- **WORK TASK**
Begin with the first line below and retype each line exactly through the line containing "FLOOR = 0.055". Any pictures are to be left out.

- **EXTRACTED INFORMATION**
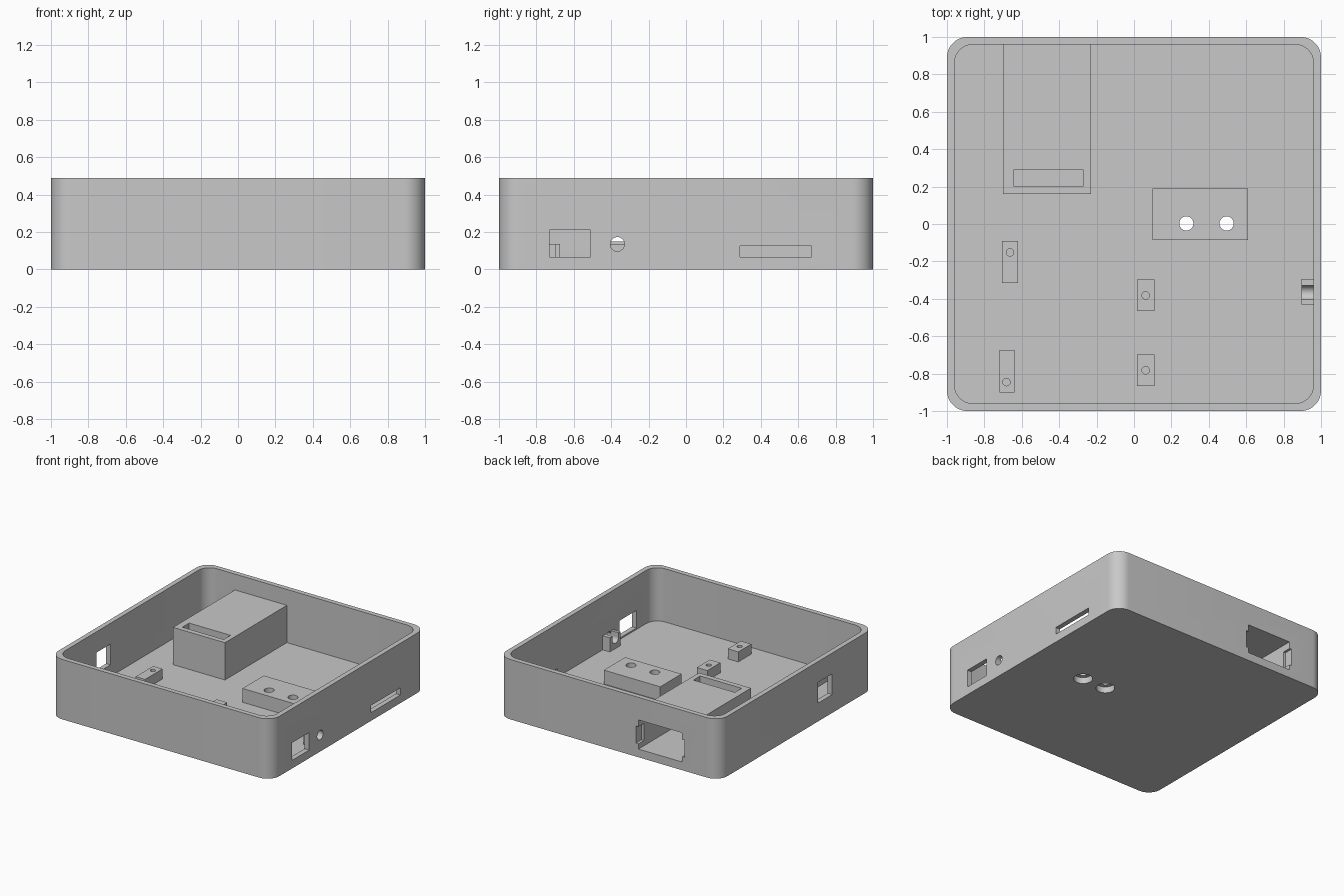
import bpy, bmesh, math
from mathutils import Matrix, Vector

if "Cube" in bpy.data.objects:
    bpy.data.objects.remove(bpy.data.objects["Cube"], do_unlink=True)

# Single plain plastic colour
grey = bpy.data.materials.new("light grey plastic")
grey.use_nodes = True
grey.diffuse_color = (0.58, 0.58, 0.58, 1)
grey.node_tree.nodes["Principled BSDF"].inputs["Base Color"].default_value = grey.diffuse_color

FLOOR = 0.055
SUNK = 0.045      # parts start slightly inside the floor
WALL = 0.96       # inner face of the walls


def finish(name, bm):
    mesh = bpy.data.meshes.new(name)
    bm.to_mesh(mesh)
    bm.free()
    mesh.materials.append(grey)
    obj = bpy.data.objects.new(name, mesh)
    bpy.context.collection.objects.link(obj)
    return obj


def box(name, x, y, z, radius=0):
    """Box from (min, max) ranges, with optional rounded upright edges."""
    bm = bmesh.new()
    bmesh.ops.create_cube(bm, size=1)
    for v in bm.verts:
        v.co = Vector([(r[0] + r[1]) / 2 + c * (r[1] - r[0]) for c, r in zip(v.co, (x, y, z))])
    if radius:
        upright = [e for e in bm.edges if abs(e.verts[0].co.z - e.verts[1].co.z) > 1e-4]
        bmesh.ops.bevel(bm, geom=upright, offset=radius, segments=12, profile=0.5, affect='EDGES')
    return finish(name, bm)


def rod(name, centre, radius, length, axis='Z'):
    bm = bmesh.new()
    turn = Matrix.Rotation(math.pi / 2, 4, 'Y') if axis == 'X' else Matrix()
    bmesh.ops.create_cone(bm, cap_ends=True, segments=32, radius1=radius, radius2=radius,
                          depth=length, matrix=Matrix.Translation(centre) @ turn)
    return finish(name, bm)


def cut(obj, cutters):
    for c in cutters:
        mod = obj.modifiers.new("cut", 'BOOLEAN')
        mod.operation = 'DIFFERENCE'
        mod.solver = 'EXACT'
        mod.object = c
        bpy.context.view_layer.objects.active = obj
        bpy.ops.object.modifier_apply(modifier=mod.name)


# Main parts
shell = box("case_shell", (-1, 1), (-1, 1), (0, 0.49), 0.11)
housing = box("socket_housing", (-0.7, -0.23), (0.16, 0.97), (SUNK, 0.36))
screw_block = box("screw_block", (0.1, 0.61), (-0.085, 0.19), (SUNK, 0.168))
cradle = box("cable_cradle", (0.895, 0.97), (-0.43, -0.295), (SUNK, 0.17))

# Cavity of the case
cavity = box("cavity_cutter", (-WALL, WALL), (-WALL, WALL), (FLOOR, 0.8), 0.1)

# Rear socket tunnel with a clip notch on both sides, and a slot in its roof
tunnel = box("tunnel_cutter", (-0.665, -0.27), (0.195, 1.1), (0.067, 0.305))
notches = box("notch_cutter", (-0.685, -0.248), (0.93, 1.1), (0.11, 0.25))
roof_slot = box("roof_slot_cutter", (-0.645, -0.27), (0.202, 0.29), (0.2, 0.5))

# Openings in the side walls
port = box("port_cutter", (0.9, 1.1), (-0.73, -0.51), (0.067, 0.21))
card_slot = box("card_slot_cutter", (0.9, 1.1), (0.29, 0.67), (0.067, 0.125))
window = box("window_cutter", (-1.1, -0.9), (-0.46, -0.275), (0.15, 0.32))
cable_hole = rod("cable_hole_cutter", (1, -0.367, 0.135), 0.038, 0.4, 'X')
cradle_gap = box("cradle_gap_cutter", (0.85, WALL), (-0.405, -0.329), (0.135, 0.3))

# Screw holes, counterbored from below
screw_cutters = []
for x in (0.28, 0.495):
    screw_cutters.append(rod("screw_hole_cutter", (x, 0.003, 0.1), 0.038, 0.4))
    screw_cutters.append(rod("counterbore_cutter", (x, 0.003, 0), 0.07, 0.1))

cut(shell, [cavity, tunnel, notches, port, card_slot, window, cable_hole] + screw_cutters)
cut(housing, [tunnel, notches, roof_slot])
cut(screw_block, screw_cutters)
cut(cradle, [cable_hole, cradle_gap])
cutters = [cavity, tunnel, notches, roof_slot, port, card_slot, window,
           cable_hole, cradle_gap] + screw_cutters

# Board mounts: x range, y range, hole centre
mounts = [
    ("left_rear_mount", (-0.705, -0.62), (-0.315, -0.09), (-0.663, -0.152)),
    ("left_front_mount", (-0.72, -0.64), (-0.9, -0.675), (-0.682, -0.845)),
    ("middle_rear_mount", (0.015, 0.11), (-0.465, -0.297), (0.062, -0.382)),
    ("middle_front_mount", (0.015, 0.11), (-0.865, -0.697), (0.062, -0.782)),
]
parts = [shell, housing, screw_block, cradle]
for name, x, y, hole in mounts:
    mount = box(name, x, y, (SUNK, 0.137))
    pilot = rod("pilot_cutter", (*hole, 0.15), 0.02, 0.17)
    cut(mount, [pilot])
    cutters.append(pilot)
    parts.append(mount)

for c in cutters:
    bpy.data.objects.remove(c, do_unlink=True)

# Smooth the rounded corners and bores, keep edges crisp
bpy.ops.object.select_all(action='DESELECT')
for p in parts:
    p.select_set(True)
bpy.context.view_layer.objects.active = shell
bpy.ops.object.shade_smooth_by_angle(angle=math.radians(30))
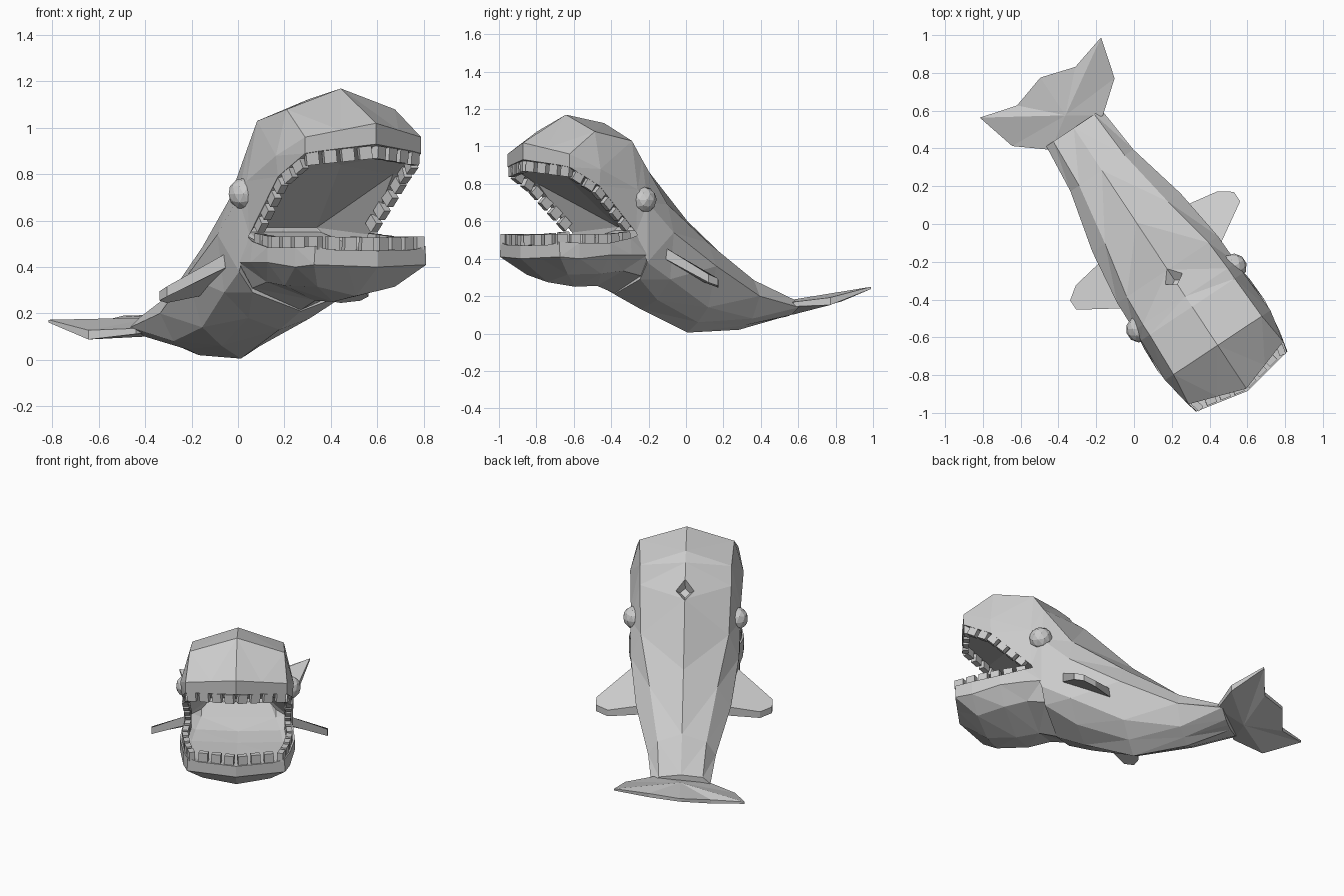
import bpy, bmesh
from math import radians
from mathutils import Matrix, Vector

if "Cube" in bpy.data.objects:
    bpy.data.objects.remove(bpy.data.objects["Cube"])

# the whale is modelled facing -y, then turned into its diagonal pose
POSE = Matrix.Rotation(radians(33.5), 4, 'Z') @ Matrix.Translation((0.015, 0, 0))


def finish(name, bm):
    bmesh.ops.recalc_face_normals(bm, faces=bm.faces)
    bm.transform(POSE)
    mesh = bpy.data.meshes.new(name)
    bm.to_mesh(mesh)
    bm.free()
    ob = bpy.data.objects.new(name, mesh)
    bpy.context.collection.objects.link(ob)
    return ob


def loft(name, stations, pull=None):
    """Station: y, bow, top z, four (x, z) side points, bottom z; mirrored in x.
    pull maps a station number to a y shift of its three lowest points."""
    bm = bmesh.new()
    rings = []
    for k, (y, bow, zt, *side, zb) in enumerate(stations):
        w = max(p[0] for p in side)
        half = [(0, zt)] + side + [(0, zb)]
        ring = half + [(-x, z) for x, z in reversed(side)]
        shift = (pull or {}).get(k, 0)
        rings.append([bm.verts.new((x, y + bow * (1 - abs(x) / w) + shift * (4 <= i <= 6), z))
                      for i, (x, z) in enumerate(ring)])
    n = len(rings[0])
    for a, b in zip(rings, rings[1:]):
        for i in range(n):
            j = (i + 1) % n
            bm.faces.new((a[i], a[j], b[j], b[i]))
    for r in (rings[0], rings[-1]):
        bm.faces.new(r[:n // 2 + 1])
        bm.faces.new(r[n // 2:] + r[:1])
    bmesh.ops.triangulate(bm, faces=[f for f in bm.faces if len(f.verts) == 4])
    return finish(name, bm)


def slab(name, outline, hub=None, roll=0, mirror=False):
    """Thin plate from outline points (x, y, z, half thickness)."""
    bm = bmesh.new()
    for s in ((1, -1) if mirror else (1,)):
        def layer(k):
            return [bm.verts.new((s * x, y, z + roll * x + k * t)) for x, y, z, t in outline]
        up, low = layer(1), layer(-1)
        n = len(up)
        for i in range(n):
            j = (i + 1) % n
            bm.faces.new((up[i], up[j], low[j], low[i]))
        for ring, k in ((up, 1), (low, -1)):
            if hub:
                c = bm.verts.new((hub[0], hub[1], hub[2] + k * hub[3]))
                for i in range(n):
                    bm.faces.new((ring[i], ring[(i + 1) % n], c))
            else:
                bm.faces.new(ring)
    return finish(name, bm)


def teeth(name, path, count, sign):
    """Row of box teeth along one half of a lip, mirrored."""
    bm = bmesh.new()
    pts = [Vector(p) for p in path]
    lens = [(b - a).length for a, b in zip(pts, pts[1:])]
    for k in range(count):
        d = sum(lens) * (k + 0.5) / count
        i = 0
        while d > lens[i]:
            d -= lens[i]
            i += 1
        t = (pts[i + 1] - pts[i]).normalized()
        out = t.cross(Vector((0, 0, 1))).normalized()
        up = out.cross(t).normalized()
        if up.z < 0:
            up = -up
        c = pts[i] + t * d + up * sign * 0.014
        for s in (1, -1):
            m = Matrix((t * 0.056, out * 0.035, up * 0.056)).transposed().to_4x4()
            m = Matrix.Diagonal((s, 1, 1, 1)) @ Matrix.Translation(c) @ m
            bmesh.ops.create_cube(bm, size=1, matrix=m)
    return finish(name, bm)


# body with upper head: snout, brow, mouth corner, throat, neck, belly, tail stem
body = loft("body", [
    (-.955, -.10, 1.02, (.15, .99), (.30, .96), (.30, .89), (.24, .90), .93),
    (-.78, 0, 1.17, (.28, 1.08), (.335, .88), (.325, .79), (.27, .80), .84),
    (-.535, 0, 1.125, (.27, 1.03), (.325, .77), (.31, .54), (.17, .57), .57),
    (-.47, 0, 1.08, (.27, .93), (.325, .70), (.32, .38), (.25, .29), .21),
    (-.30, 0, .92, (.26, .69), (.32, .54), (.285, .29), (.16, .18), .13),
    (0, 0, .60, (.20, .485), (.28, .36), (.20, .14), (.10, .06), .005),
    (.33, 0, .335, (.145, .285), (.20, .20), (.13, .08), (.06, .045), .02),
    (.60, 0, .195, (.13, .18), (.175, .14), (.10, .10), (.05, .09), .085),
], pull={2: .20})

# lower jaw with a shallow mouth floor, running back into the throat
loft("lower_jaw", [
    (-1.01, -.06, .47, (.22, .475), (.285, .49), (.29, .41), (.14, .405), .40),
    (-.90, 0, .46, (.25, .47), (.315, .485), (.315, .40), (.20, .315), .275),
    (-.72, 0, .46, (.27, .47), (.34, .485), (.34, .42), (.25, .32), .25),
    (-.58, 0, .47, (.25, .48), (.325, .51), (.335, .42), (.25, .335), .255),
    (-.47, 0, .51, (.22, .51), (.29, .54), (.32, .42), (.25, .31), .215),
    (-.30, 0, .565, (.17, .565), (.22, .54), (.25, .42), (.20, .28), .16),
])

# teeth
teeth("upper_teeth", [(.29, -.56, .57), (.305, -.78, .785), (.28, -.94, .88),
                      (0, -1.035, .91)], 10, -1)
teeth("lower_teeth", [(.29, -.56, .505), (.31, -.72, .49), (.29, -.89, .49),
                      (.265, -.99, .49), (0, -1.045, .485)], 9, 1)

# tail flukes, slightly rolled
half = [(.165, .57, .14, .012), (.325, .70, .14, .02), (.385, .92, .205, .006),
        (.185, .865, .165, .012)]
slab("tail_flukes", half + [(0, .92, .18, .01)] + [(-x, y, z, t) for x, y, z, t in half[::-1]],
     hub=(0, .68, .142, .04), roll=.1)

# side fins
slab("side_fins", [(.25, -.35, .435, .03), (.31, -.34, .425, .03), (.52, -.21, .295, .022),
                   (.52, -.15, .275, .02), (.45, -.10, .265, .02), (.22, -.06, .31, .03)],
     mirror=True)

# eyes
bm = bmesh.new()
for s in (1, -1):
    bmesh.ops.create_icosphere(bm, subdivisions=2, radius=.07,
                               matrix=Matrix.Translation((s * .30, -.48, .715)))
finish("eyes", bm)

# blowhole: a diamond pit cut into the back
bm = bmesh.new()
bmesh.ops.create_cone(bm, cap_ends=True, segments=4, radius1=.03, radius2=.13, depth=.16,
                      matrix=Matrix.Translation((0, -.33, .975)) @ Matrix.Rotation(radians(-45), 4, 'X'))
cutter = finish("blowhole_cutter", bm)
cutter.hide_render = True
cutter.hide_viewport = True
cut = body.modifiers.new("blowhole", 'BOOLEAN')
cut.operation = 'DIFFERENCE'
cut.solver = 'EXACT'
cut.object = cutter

- **SOLUTION TO THIS PROBLEM**
import bpy, bmesh, math
from mathutils import Matrix, Vector

if "Cube" in bpy.data.objects:
    bpy.data.objects.remove(bpy.data.objects["Cube"], do_unlink=True)

# Single plain plastic colour
grey = bpy.data.materials.new("light grey plastic")
grey.use_nodes = True
grey.diffuse_color = (0.58, 0.58, 0.58, 1)
grey.node_tree.nodes["Principled BSDF"].inputs["Base Color"].default_value = grey.diffuse_color

FLOOR = 0.055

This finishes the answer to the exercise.